Photo by Mark Dawursk
Interview with guitarist and vocalist Stavros Giannopoulos | By Morgan Y. Evans
Chicago’s The Atlas Moth continue to be one of the bolder, freer thinking outfits in rock with their third full-length release The Old Believer on Profound Lore Records. This record is a post-metal must-hear in 2014, a complete experience that will seep into even your deepest dreams.
How does it feel to be at this juncture with the Atlas Moth?
It’s a trip, for sure. We all basically gave up on having regular lives to do this band full time. There were a lot of dark times – both personally and within the band – during the last eight years, but we never gave up on this. It’s always something we have believed in, and it’s incredible to see the hard work we have put into this pay off like it has. We are far from where we want to be, but it’s a great time to be in The Atlas Moth right now.

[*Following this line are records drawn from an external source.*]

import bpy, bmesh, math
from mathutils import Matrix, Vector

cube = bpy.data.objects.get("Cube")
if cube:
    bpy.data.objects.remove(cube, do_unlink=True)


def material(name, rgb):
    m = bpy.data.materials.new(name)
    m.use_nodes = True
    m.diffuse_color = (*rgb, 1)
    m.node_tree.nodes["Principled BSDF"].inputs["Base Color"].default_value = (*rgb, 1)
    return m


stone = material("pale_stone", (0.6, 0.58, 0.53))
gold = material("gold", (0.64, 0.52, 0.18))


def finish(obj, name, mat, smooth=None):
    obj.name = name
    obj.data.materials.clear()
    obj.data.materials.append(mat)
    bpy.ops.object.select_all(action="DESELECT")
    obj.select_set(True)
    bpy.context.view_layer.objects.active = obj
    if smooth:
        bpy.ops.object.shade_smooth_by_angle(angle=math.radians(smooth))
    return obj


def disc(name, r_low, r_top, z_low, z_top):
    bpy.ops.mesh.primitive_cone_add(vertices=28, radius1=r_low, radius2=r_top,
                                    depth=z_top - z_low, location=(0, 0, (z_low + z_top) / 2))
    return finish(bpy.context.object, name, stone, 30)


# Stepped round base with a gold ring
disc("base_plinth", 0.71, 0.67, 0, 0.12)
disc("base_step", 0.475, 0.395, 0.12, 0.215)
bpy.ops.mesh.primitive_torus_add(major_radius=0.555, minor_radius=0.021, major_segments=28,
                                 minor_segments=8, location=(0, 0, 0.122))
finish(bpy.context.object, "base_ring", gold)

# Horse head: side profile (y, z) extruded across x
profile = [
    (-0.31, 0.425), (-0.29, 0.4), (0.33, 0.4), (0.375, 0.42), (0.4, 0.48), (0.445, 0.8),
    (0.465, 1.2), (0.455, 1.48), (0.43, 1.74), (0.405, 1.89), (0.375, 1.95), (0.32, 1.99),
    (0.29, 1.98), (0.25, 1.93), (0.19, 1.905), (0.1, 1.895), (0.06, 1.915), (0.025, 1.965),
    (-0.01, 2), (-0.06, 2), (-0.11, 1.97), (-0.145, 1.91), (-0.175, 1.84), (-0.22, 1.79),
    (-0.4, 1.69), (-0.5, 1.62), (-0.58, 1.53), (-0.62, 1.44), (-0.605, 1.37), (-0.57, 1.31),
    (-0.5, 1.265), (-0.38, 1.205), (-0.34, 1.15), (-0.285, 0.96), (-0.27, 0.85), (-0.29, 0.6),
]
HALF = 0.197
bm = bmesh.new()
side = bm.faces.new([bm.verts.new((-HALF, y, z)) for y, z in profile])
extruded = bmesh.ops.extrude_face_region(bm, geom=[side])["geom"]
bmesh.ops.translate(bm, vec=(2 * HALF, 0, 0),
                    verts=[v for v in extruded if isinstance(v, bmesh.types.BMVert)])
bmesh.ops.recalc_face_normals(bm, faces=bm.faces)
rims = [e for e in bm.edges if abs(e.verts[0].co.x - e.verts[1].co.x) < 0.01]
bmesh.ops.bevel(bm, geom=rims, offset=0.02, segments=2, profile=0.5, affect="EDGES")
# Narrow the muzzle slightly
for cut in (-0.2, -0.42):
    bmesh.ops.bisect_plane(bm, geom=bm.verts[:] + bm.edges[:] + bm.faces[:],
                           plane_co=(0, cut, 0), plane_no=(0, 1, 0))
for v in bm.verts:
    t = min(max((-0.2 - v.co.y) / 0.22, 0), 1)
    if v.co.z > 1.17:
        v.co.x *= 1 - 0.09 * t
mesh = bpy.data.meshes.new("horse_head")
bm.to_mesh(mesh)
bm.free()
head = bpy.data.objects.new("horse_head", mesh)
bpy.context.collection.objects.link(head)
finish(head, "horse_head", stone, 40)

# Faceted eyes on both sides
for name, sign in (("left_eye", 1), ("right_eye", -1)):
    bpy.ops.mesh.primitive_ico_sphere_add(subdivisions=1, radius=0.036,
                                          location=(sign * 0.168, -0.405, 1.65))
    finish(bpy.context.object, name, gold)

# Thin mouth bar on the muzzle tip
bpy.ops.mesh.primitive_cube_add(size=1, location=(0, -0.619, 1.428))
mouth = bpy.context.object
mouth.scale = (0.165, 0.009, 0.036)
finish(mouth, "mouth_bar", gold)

How does The Old Believer represent your journey as a band?
We have been through an incredible amount of turmoil since we started this band. Matter of fact, when I initially started this band with our old drummer, it was born out of turmoil and complete upheaval. I feel like all that has happened between An Ache for the Distance and The Old Believer brought us to this point, though, and I feel like we have delivered our most personal record yet. It was very cathartic for us.
What inspired the cover art that changes in water? Does it get funky after it dries off?
It came from Storm Thorgerson’s artwork for Zeppelin’s In Through the Out Door. That cover, unbeknownst to most, changed from a sepia tone image to full color with water. I got in touch with the pressing plant that does all of PFL’s releases, and we tried to track down that particular paper stock, but we stumbled upon the one we used and thought it was even cooler. It actually dries back up nicely, and can be used over and over.
You’ve said you “found yourselves” as a band on An Ache For The Distance. Do you feel like you pretty much know what you want from the Atlas Moth now or are you still going to throw curveballs as the muse dictates?
We have never walked into writing sessions and said, “I want to try to write a song like name-band-here”. We have always been the kinda of band who just let this flow and do what felt natural. Sometimes shit works, sometimes it doesn’t but we don’t put any limitations on what we write. With Ache came a lot of confidence in who we are and what we do best and I think that shines through the most on The Old Believer.
There are many wonderful guests on this record. How did they become involved?
Well, [guitarist] Marcus [Eliopulos] from Stabbing Westward is actually [guitarist and synth player] Andrew [Ragin]’s brother in law. When Andrew had to sit out a few short tours we did in 2012, Marcus actually filled in for him. He’s been a friend of ours for a long time, and it was a no brainer for us to have him play on the record. Not to mention, he’s pretty much an honorary member of the band. Subrosa put out a record last year that we all loved to death, and when the thought of having a string section on the record came up, they were an obvious choice. Bruce Lamont [from Yakuza] is another old friend from Chicago, and it’s actually pretty shocking he HASN’T made an appearance on one of our records yet. We made friends with the Gojira crew when we toured with them last year as well, and they are very supportive of what we do. They handpicked us to open that tour, and it was an honor to play with them every night. When they were on tour with Slayer last fall, it just happened to fall right when we were recording. So we invited them and their entire crew back to the studio Andrew works out of, and had a party/recording session.
Are you excited to tour with Boris and SubRosa?
We have actually tried to tour with Boris for a few years now, and it has finally come to fruition, so we are super excited to finally be out with them. SubRosa are friends of ours, and it’s great to see them finally make it out to the East Coast. I don’t think they ever have. It’s awesome to have them along for the trek with us!
You started a record label, correct?
Yes, I did! Last year, a couple friends of mine, Rob and John McKinney, joked around about starting a label so we could get free records. At the moment, I’d say that it’s more for fun and we’ll see how it works out in the future, but we plan to release some rad records this year. The only thing currently on our slate is The Proselyte, a super rad band from Boston. Everyone should check them out. I’ve been a huge fan since we first met them way back in 2011, and they keep getting better and better.
The lyrics about “Mother Ayahuasca” from “Sacred Vine” are powerful. Is “save me from my own demise” about tripping as an acceptance of death?
I tend to lean more towards the acceptance of life, rather than death. All of my hallucinogenic experiences made me wake up the next day feeling like a new man.
Was it hard to record these vocals, since they are so emotional?
This was definitely a hard album to record and write. It’s very, very personal, and references a lot of really hard times we suffered through since we put out our last record. I definitely had a hard time recording some of the vocals, as it was really hard to keep my composure a lot of the time. Listening to it now, I feel like the experience was great for me. It helped me out in one of the darkest times of my entire life, and my hope is that someone else who is going through a hard time can spin the record and get something out of it too. That would be the ultimate victory with this record.